- Aim of the task
Take every line from the listing below that contains "offset".

Dataset records below:

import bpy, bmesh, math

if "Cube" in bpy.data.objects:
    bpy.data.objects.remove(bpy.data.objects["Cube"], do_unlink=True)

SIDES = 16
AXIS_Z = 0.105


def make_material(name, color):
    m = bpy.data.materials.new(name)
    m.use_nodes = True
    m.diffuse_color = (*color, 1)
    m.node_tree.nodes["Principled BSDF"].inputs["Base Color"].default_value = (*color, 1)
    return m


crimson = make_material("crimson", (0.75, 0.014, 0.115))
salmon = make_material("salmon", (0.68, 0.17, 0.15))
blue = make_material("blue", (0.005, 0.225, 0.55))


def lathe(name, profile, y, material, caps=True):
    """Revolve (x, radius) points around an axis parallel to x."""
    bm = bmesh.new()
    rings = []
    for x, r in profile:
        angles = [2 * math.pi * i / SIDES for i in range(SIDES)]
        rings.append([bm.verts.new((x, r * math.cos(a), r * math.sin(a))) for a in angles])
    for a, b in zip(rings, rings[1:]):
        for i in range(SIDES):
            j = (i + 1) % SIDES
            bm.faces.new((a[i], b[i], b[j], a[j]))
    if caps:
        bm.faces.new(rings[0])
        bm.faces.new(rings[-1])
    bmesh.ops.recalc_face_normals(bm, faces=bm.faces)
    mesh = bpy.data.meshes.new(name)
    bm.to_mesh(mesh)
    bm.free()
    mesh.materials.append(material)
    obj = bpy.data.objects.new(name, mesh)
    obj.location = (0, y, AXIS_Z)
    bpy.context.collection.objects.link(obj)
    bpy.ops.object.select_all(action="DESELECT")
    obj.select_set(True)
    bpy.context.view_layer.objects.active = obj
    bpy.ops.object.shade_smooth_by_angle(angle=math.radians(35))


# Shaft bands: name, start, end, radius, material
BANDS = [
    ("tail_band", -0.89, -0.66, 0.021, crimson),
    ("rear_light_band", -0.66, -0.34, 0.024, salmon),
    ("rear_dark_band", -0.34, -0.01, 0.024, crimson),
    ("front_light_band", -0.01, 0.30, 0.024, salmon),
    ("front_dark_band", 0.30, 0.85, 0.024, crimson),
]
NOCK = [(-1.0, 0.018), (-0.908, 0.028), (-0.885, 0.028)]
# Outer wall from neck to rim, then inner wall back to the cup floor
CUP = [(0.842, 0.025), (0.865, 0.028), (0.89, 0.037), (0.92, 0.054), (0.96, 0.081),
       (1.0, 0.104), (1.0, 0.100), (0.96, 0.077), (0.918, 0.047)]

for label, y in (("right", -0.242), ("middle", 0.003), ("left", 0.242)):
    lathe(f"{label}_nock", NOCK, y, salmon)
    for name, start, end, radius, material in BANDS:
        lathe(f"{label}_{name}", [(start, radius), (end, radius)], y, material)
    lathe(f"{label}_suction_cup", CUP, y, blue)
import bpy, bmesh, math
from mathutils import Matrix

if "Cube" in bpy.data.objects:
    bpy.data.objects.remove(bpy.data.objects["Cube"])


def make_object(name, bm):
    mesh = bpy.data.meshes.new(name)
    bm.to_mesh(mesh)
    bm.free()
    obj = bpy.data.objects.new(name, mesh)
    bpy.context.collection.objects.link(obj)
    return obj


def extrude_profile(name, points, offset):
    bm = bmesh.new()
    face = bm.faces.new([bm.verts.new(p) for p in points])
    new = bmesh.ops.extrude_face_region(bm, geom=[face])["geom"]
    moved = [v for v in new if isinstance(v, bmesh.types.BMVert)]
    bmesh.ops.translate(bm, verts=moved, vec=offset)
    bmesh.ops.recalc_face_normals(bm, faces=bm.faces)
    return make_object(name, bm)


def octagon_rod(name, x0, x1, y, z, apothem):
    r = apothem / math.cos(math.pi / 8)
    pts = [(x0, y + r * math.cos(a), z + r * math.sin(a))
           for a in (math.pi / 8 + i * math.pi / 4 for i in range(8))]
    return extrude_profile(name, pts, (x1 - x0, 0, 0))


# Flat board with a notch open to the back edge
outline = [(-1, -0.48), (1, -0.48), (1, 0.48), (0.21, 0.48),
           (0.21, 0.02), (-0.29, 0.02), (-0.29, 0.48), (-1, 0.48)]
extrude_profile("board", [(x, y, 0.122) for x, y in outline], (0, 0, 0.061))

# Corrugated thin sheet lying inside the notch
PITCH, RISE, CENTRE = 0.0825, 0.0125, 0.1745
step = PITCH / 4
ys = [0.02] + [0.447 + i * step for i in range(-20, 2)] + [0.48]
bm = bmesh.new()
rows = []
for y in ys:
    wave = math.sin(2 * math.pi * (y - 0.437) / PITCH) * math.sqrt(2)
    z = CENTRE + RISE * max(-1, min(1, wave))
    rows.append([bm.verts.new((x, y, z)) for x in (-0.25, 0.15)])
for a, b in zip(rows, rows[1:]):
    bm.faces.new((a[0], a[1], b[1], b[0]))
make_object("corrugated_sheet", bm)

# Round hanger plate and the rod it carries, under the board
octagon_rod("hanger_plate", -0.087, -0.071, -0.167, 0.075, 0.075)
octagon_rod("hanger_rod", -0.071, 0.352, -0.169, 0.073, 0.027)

End of Dataset records.

- Exercise answer
def extrude_profile(name, points, offset):
    bmesh.ops.translate(bm, verts=moved, vec=offset)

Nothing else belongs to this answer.